June -- Competition Entry Due Date: Sunday, May 28, 2023 - Topic:
Abstracts in water reflections
Club Meeting: Tuesday, June 6, 2023
July -- Competition Entry Due Date: Sunday, June 25, 2023 - Topic:
Club Meeting: Tuesday, July 11, 2023
Tools & Tips
ID: 70 | Author: Al
| Posted: 1/29/2015 Updated: 1/29/2015 |
Al's Photo Tips
Here are some Photo Tip documents that I have written over the years. Enjoy!
Out of the Closet How I do small object photography in the studio. Includes dark field glass photography.
Photograph Art with a Point and Shoot
ID: 51 | Author: Renzo
| Posted: 11/27/2013 Updated: 2/5/2015 |
Education Chair - Renzo Seravalle
Tools and Tips
Depth of Field - by Renzo
Today I want to talk about Depth of field (Dof) and the Hyperfocal distance, and share some interesting tool for all of you.
What is depth of field?
Dof is the distance between the nearest and farthest objects (or subject) that appear in focus in a scene.
The Dof change every time, depend on: the focal lens, aperture and distance from the subject.
Ej #1: In case you want to shoot a portrait of you son in a backyard and you have some stuff like a shed and gardening tool on the background of the scene, you want to blur this part of the scene using a large aperture like F2.8 or F3.5, if you want to get the background on focus use a slower aperture like F8 or F11.
Ej #2: in a landscape that is faraway from the camera, and your focus point is more than 100 ft you can use a large aperture to get a nice sharpen image on the entire frame. but if you landscape include a closer subject and you want to focus everything up to the background you going to use a slower aperture like F 16 or F 22, and all depend of the light and shutter speed.
What is an hyper focal distance.
Hyperfocal distance is the distance from the camera to the optimum focusing point to archive the maximum deep of field. in this case varies according to the focal lens, the aperture, and the circle of confusion of the lens.
Why use a hyperfocal distance instead of use a slow aperture ( high F stop)?
Some time went you use a slow aperture (high F stop) you need to use a long exposure, and went you have a long exposure you can encounter many risk, like little shake of the camera or a diffraction and the image become blur.
How we find the Hyperfocal distant of a lens.
There is a formula for this, H= F2/AC . Hyperfocal (H), focal lens(F) aperture (A) and the circle of confusion (C, in 35mm cameras is 0.036)
But there are many tool on this era to avoid all this formulas.
The image attach, First I want to freeze the movement of the flower becouse the wind with a shutter speed of 1/125, and the use the hyperfocal with and aperture of F7.1
Its a app, where you enter the model of your camera ( full frame, crop sensor,4:3, etc) Focal lens (mm), distant from subject, and you get the Dof and the Hyperfocal distance.
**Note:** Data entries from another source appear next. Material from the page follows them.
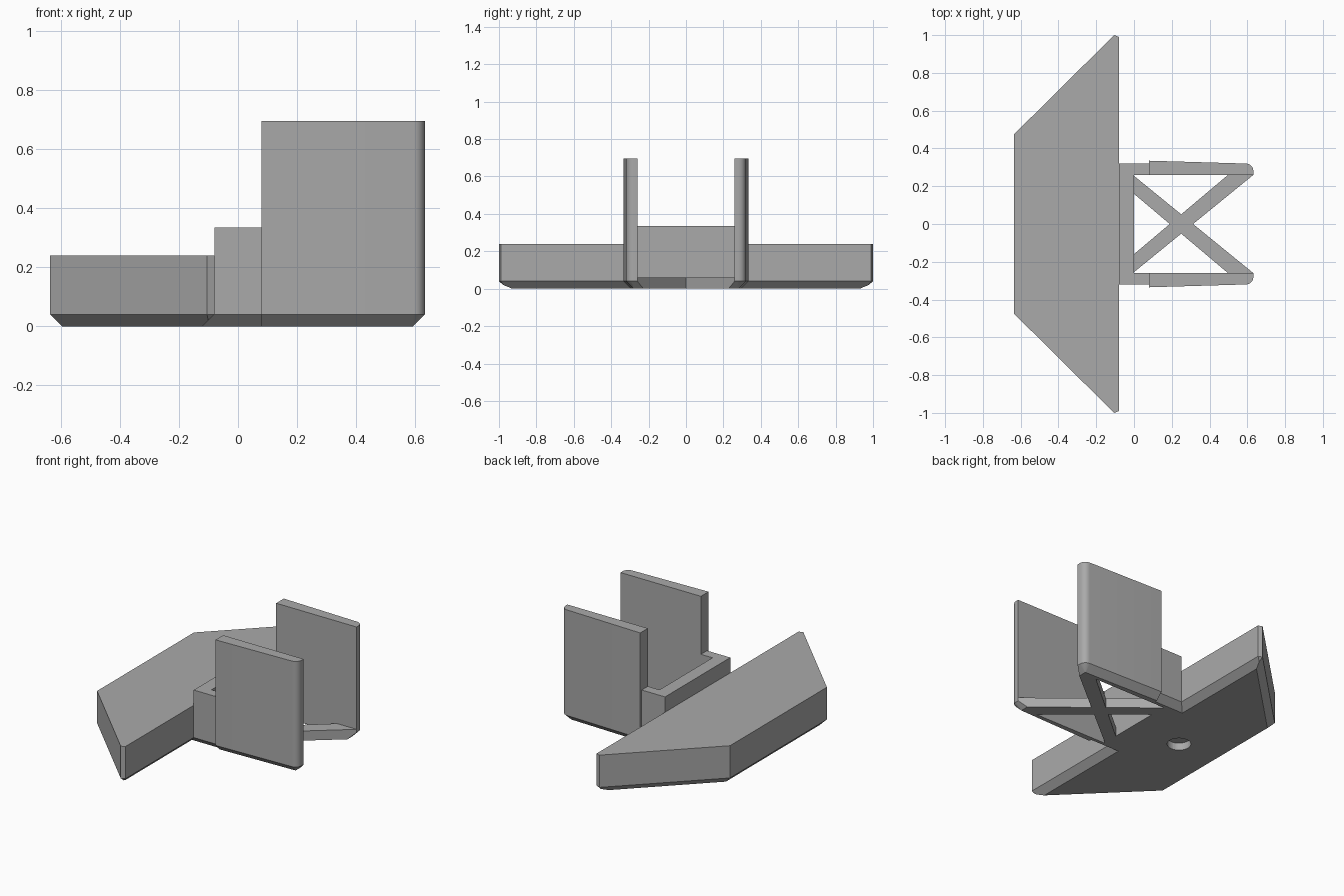
import bpy, bmesh, math
from mathutils import Vector

cube = bpy.data.objects.get("Cube")
if cube:
    bpy.data.objects.remove(cube, do_unlink=True)

BEVEL = 0.04
GREY = (0.4, 0.4, 0.4, 1)
mat = bpy.data.materials.new("plain_grey")
mat.use_nodes = True
mat.diffuse_color = GREY
mat.node_tree.nodes["Principled BSDF"].inputs["Base Color"].default_value = GREY


def prism(name, outline, height, chamfered=None, bottom=0.0):
    """Extrude a convex outline; slice the lower edge of sides picked by chamfered(normal)."""
    bm = bmesh.new()
    face = bm.faces.new([bm.verts.new((x, y, bottom)) for x, y in outline])
    new = bmesh.ops.extrude_face_region(bm, geom=[face])["geom"]
    top = [v for v in new if isinstance(v, bmesh.types.BMVert)]
    bmesh.ops.translate(bm, verts=top, vec=(0, 0, height - bottom))
    pts = [Vector((x, y, 0)) for x, y in outline]
    centre = sum(pts, Vector()) / len(pts)
    for a, b in zip(pts, pts[1:] + pts[:1]):
        d = (b - a).normalized()
        n = Vector((d.y, -d.x, 0))
        if n.dot(a - centre) < 0:
            n = -n
        if chamfered and chamfered(n):
            cut = bmesh.ops.bisect_plane(
                bm, geom=bm.verts[:] + bm.edges[:] + bm.faces[:], dist=1e-5,
                plane_co=a + Vector((0, 0, BEVEL)),
                plane_no=n - Vector((0, 0, 1)), clear_outer=True)
            rim = [e for e in cut["geom_cut"]
                   if isinstance(e, bmesh.types.BMEdge) and e.is_boundary]
            if rim:
                bmesh.ops.contextual_create(bm, geom=rim)
    bmesh.ops.remove_doubles(bm, verts=bm.verts[:], dist=1e-4)
    bmesh.ops.recalc_face_normals(bm, faces=bm.faces[:])
    mesh = bpy.data.meshes.new(name)
    bm.to_mesh(mesh)
    bm.free()
    mesh.materials.append(mat)
    obj = bpy.data.objects.new(name, mesh)
    bpy.context.collection.objects.link(obj)
    return obj


def rectangle(x0, x1, y0, y1):
    return [(x0, y0), (x1, y0), (x1, y1), (x0, y1)]


def activate(obj):
    bpy.ops.object.select_all(action="DESELECT")
    obj.select_set(True)
    bpy.context.view_layer.objects.active = obj


# Wide base with swept ends and a chamfered underside
half = [(-0.635, 0.475), (-0.105, 1.0), (-0.08, 0.99)]
base = prism("base_plate", half + [(x, -y) for x, y in reversed(half)], 0.24, lambda n: True)

# Shallow round socket under the base
circle = [(-0.33 + 0.067 * math.cos(math.tau * i / 32), 0.067 * math.sin(math.tau * i / 32))
          for i in range(32)]
cutter = prism("socket_cutter", circle, 0.045, bottom=-0.1)
cutter.hide_render = True
mod = base.modifiers.new("socket", "BOOLEAN")
mod.operation = "DIFFERENCE"
mod.object = cutter
activate(base)
bpy.ops.object.modifier_apply(modifier=mod.name)
bpy.data.objects.remove(cutter, do_unlink=True)

# Cross wall and the footing that joins it to the base
sideways = lambda n: abs(n.y) > 0.5
prism("cross_wall", rectangle(-0.08, 0, -0.32, 0.32), 0.335, sideways)
prism("wall_footing", rectangle(-0.13, -0.04, -0.32, 0.32), 0.2, sideways)

for side, s in (("left", 1), ("right", -1)):
    # Low shoulder between wall and panel
    prism(side + "_shoulder", rectangle(-0.08, 0.08, s * 0.26, s * 0.32), 0.335,
          lambda n: n.y * s > 0.5)
    # Tall panel, tapering to a rounded outer corner
    r, cx, cy = 0.039, 0.593, 0.281
    arc = [(cx + r * math.cos(math.radians(t)), cy + r * math.sin(math.radians(t)))
           for t in range(0, 91, 15)]
    outline = [(0.08, 0.26), (cx + r, 0.26)] + arc + [(0.08, 0.335)]
    panel = prism(side + "_panel", [(x, s * y) for x, y in outline], 0.695,
                  lambda n: n.y * s > 0.1 or n.x > 0.5)
    activate(panel)
    bpy.ops.object.shade_smooth_by_angle(angle=math.radians(30))

    # Diagonal floor brace, sliced to follow the chamfered open end
    bar = [(-0.01, 0.263), (0.632, -0.26), (0.632, -0.262), (0.5, -0.262), (-0.01, 0.168)]
    prism(side + "_brace", [(x, s * y) for x, y in bar], 0.06, lambda n: n.x > 0.99)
I try many different but the best for me and I use all the time is called Dof calc. is for android( i don't know if the have the same for Iphone) and you can download from the play store for free ( they accept a donation)
Today we want to talk about of the advantage and disadvantage of the right exposure.
In photography, 'exposure' means the amount of light that falls onto the digital sensor, in modern days we have a light metering build-in to help us and get the perfect exposure.
In automatic modes as well in creative mode like, Program (P), Aperture priority (Av) and shutter priority (Tv) the camera adjust the exposure or amount of light automatic. In Manual mode (M) you have to adjust manually the right exposure by manage the aperture, shutter speed and ISO.
Exposure can varies for good or for bad, sometime right exposure is no what we want, in some case the auto mode choose the right exposure and blown-out highlights or darken more the shadows, also depend on the focus point where the camera evaluated the light , if you point in the darker areas the lighters areas will blow out and vice versa.
In the highlight areas theres in not enough data or info on the image to recover. to prevent this point in a neutral area and set the camera from 1/3 to 1 stop under exposure.
On the other side darkest areas has more data that you can easily recover in post processing using the highlight and shadows function in almost any photo editors.
One of the most common problem in a wedding photography is the white dress of the bride, most of the time you need to evaluate the light thinking first on the dress.
Heres some example